Problem:
Using the listing below, give again exactly the lines from the line with "(0.09, 0.26, 0.32))" to the line with "(0.376, 0.376, 0.376))", inclusive, without the pictures.

Record excerpts:
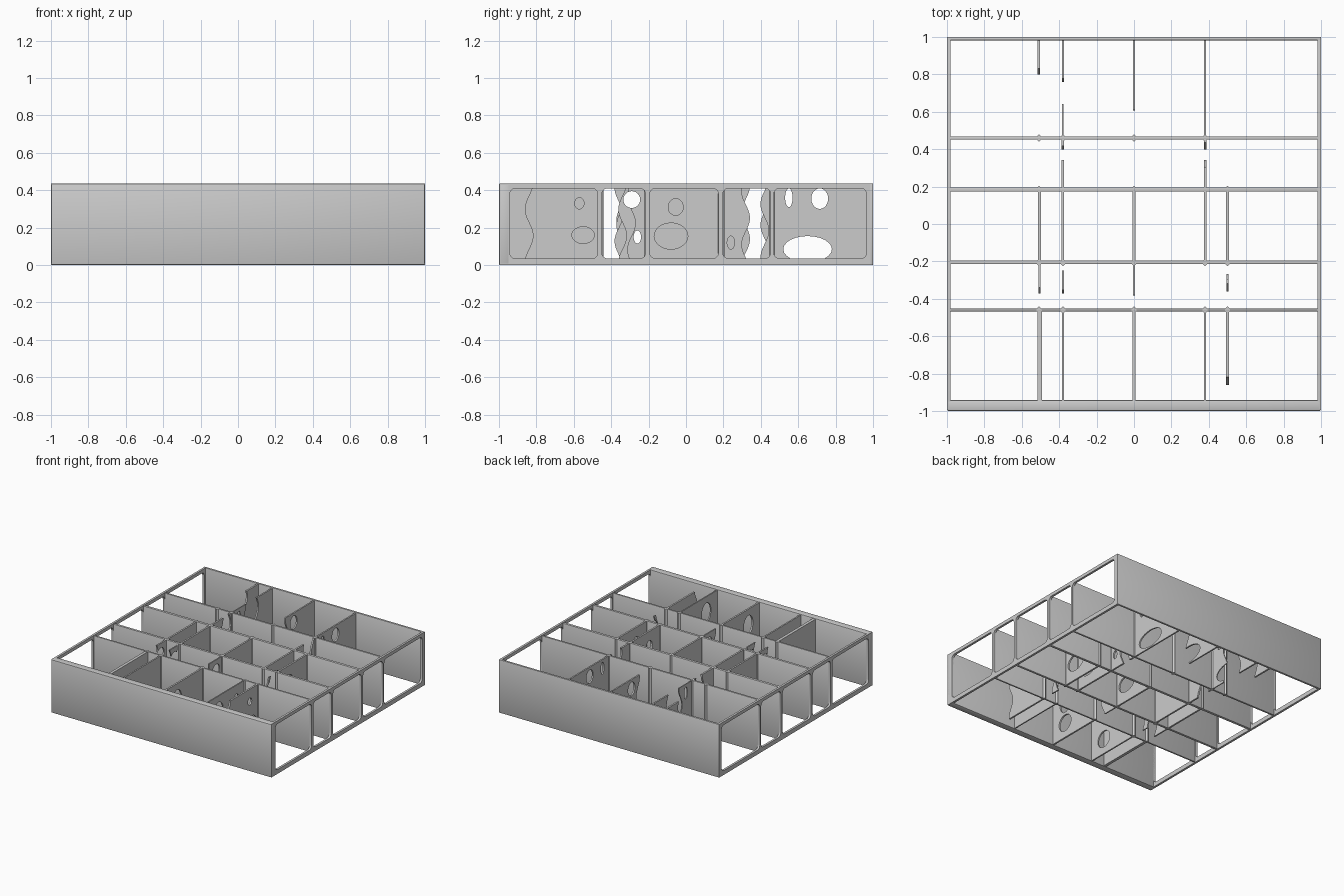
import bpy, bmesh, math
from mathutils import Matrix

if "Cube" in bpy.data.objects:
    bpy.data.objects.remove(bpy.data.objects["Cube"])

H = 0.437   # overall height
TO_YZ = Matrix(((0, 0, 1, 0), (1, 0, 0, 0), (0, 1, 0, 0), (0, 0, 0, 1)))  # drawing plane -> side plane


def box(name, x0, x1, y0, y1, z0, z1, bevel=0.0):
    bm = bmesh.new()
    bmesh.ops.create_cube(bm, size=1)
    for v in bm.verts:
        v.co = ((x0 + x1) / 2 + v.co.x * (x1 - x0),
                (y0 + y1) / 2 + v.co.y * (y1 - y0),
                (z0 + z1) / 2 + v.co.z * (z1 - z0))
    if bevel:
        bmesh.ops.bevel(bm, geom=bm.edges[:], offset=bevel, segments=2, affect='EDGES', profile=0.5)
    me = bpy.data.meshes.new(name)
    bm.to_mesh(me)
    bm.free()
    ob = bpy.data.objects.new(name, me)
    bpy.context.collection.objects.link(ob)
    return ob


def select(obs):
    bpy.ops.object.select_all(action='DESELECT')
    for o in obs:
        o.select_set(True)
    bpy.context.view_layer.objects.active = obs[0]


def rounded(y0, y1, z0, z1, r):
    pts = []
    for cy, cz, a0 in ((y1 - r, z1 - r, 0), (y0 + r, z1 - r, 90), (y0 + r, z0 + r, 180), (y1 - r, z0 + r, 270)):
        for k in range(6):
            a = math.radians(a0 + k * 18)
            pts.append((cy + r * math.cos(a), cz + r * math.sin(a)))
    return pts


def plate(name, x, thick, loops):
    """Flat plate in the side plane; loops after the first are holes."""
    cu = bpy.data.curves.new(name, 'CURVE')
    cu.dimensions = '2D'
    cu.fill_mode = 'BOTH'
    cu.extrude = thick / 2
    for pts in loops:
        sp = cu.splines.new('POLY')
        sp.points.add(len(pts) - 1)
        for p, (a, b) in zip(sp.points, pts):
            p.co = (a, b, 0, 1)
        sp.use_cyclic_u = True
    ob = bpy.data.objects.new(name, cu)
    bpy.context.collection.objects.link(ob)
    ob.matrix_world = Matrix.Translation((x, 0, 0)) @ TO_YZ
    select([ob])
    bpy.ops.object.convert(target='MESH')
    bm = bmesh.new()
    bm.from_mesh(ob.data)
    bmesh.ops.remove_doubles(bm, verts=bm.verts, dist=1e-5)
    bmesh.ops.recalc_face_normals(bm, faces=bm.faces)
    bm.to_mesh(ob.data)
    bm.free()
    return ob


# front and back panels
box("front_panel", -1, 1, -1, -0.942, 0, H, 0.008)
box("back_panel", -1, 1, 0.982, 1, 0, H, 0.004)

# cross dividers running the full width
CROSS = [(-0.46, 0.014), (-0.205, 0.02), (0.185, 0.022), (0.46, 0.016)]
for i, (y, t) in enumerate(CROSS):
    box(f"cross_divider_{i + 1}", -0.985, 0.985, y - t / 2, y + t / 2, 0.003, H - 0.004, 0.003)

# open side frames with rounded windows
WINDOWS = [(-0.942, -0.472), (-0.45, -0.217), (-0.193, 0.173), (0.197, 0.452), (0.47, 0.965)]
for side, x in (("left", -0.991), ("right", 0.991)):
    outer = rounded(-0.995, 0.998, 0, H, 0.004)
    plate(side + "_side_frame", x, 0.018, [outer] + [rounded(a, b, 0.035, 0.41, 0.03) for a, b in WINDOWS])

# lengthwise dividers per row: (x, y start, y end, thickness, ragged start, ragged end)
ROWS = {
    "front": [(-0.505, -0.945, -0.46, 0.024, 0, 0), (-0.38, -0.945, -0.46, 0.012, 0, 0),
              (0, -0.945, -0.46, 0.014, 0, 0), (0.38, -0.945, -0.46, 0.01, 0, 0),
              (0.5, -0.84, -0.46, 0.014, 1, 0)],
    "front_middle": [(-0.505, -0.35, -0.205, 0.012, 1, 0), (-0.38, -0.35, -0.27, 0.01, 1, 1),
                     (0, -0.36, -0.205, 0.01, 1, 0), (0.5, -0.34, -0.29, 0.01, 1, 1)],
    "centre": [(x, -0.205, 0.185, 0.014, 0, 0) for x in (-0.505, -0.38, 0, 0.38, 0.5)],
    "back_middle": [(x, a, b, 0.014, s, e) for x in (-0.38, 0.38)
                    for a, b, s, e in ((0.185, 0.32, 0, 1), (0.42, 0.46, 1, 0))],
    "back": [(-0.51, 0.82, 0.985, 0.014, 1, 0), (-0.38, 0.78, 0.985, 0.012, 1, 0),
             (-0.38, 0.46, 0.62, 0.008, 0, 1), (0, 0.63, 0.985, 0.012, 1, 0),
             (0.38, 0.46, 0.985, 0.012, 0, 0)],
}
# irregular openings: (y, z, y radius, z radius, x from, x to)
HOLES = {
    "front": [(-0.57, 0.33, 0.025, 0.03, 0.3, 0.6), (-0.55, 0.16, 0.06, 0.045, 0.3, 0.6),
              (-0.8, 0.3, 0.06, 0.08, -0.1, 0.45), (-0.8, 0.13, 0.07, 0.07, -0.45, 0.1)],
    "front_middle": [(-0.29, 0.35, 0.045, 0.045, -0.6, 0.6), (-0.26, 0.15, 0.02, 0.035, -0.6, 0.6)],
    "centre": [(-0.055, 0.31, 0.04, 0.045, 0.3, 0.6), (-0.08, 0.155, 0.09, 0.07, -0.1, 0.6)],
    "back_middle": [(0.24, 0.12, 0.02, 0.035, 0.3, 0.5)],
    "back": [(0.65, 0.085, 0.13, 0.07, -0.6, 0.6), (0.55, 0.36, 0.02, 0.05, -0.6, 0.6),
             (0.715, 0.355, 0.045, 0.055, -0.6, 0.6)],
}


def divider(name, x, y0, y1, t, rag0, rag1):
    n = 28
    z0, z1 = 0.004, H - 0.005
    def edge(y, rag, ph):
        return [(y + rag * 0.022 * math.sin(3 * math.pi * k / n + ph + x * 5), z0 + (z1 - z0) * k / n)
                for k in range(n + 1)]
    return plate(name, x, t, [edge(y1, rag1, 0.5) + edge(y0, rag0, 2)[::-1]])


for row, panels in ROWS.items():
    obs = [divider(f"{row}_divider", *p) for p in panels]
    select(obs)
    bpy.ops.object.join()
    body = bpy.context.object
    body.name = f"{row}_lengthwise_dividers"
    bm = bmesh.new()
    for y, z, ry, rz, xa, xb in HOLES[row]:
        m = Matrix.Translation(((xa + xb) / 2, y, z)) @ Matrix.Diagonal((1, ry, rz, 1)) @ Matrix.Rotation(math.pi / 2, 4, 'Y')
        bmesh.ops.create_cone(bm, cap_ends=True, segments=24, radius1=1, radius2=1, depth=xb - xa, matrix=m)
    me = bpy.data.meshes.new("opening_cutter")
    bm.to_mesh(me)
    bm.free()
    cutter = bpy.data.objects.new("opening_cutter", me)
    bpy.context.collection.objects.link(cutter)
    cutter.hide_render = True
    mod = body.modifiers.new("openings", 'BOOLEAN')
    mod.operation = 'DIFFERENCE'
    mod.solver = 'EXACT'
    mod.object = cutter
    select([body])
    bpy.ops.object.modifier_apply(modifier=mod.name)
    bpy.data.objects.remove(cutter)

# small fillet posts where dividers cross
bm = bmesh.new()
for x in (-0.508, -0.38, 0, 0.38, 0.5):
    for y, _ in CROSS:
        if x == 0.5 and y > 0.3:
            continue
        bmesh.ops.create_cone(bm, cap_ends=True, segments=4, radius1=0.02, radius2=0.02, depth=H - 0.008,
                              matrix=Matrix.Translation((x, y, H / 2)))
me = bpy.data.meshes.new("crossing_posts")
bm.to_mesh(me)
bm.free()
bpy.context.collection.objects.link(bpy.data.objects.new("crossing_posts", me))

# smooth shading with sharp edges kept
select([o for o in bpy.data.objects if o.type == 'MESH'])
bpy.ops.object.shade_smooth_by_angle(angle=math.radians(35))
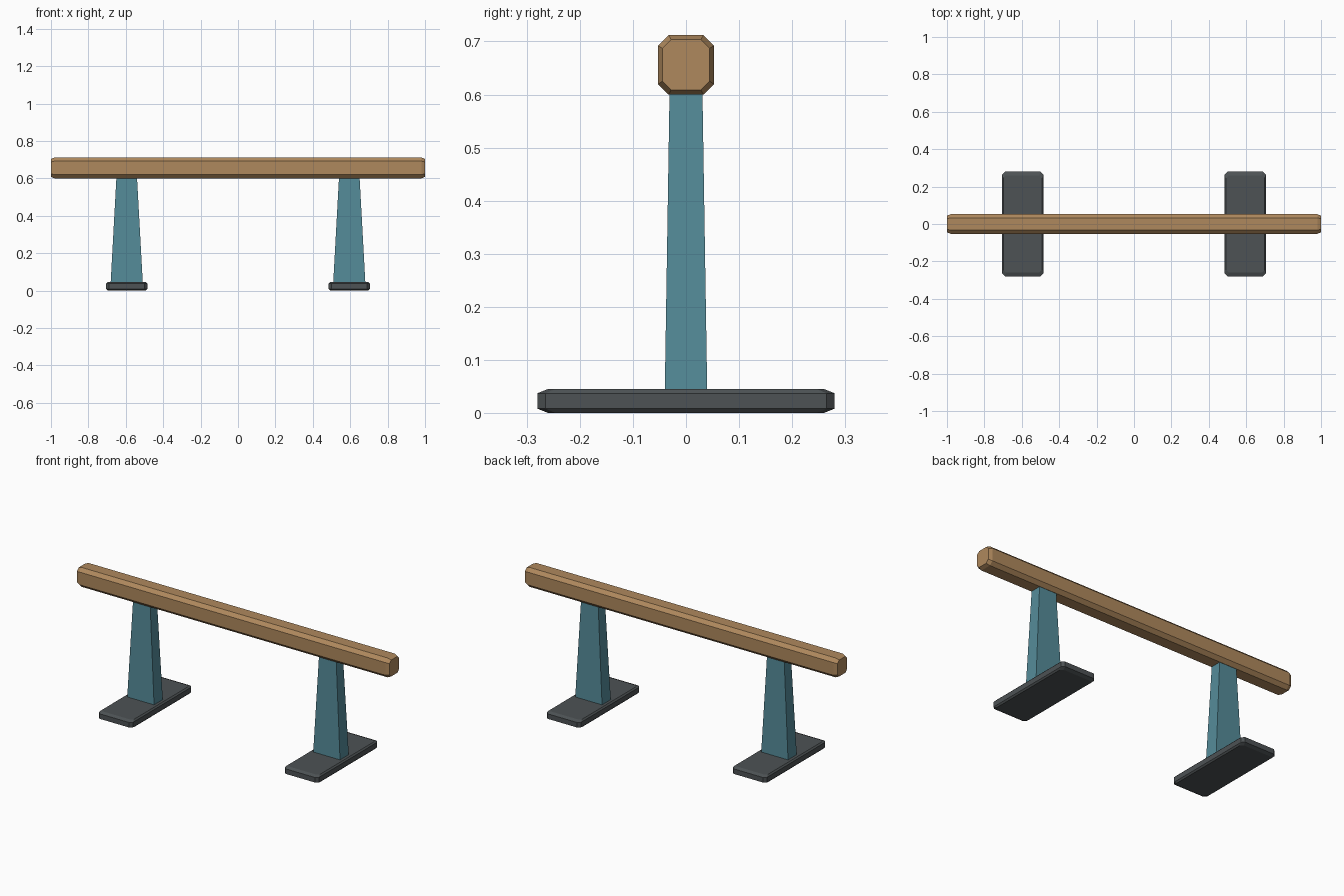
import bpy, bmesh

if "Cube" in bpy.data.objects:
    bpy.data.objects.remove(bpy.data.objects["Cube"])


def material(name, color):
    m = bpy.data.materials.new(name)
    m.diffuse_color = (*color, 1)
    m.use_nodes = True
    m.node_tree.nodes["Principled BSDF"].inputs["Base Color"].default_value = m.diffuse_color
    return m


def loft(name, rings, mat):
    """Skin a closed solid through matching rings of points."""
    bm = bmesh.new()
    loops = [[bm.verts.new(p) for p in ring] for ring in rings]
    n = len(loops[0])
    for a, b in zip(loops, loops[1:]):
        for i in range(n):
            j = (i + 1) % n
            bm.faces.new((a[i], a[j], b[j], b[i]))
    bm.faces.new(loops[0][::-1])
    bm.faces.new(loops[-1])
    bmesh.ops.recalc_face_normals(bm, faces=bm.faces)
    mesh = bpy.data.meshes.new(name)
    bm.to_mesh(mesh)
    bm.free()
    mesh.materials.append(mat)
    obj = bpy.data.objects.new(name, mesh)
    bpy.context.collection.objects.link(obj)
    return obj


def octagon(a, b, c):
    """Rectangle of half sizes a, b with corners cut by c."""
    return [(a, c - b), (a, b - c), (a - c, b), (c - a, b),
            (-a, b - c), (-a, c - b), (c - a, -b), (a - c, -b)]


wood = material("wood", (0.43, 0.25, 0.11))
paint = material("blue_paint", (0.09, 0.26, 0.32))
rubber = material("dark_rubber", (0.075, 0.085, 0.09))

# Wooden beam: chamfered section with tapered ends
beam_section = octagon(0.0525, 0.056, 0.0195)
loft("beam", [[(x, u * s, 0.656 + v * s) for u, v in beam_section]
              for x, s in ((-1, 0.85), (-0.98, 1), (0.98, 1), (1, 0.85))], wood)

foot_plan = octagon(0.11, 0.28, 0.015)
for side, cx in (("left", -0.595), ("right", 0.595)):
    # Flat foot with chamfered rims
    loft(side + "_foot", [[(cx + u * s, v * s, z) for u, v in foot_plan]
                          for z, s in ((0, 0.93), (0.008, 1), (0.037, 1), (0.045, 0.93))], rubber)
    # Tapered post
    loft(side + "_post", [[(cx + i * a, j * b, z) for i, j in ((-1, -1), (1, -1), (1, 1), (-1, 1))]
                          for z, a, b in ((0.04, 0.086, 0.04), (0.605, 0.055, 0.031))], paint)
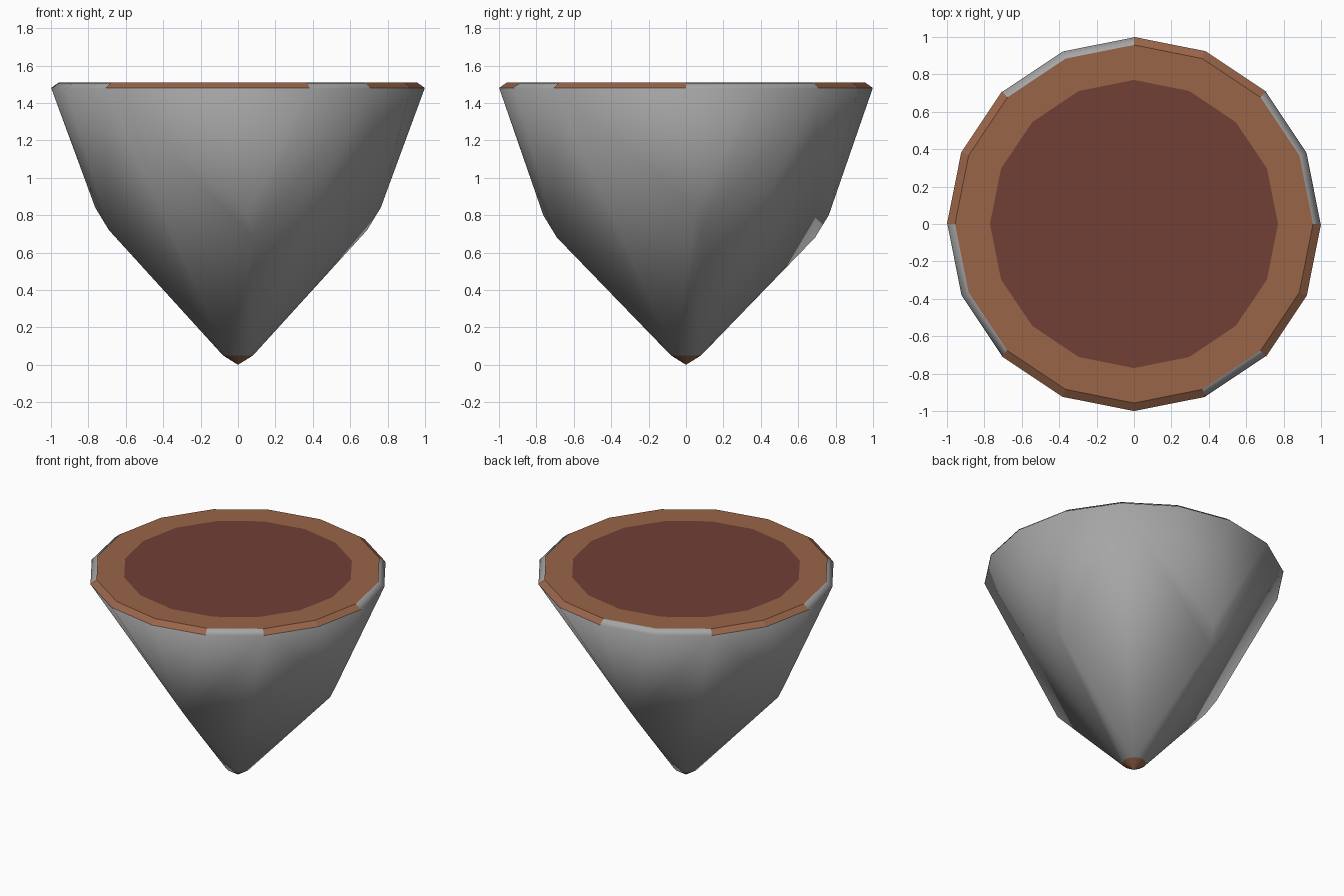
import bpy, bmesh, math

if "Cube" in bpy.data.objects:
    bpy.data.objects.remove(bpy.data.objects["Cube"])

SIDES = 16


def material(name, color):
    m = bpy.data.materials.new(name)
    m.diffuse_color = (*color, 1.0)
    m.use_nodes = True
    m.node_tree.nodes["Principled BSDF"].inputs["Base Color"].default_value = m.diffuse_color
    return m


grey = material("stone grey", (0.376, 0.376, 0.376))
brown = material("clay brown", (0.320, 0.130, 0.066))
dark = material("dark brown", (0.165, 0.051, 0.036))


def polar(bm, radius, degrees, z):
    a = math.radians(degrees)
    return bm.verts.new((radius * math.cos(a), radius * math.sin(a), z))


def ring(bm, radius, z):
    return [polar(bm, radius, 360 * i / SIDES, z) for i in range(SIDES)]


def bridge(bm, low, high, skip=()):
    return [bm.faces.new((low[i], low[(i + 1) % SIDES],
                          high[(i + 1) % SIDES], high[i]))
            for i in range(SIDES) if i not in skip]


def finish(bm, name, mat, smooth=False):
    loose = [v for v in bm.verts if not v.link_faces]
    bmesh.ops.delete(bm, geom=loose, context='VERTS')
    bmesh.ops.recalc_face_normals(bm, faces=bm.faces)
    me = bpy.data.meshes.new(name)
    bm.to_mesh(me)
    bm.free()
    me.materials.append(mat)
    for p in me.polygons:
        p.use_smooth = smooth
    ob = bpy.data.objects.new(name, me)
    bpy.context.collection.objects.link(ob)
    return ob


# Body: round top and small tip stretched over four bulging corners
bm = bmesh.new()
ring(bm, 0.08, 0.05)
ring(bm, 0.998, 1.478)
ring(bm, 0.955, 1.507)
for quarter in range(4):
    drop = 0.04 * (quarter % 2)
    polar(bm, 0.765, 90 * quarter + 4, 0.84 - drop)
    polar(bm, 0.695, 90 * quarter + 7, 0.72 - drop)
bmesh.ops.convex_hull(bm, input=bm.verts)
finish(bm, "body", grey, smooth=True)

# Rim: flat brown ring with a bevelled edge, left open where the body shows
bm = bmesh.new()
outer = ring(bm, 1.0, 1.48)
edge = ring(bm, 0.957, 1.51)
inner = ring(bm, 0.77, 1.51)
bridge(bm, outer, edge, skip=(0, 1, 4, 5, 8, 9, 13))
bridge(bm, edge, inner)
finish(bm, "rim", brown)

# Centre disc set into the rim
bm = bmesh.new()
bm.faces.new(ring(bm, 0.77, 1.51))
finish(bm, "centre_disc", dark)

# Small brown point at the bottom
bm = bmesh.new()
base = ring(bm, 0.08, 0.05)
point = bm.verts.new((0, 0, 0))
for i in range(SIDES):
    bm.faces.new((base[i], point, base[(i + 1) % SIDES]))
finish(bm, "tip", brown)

Response for this exercise:
paint = material("blue_paint", (0.09, 0.26, 0.32))
rubber = material("dark_rubber", (0.075, 0.085, 0.09))

# Wooden beam: chamfered section with tapered ends
beam_section = octagon(0.0525, 0.056, 0.0195)
loft("beam", [[(x, u * s, 0.656 + v * s) for u, v in beam_section]
              for x, s in ((-1, 0.85), (-0.98, 1), (0.98, 1), (1, 0.85))], wood)

foot_plan = octagon(0.11, 0.28, 0.015)
for side, cx in (("left", -0.595), ("right", 0.595)):
    # Flat foot with chamfered rims
    loft(side + "_foot", [[(cx + u * s, v * s, z) for u, v in foot_plan]
                          for z, s in ((0, 0.93), (0.008, 1), (0.037, 1), (0.045, 0.93))], rubber)
    # Tapered post
    loft(side + "_post", [[(cx + i * a, j * b, z) for i, j in ((-1, -1), (1, -1), (1, 1), (-1, 1))]
                          for z, a, b in ((0.04, 0.086, 0.04), (0.605, 0.055, 0.031))], paint)
import bpy, bmesh, math

if "Cube" in bpy.data.objects:
    bpy.data.objects.remove(bpy.data.objects["Cube"])

SIDES = 16


def material(name, color):
    m = bpy.data.materials.new(name)
    m.diffuse_color = (*color, 1.0)
    m.use_nodes = True
    m.node_tree.nodes["Principled BSDF"].inputs["Base Color"].default_value = m.diffuse_color
    return m


grey = material("stone grey", (0.376, 0.376, 0.376))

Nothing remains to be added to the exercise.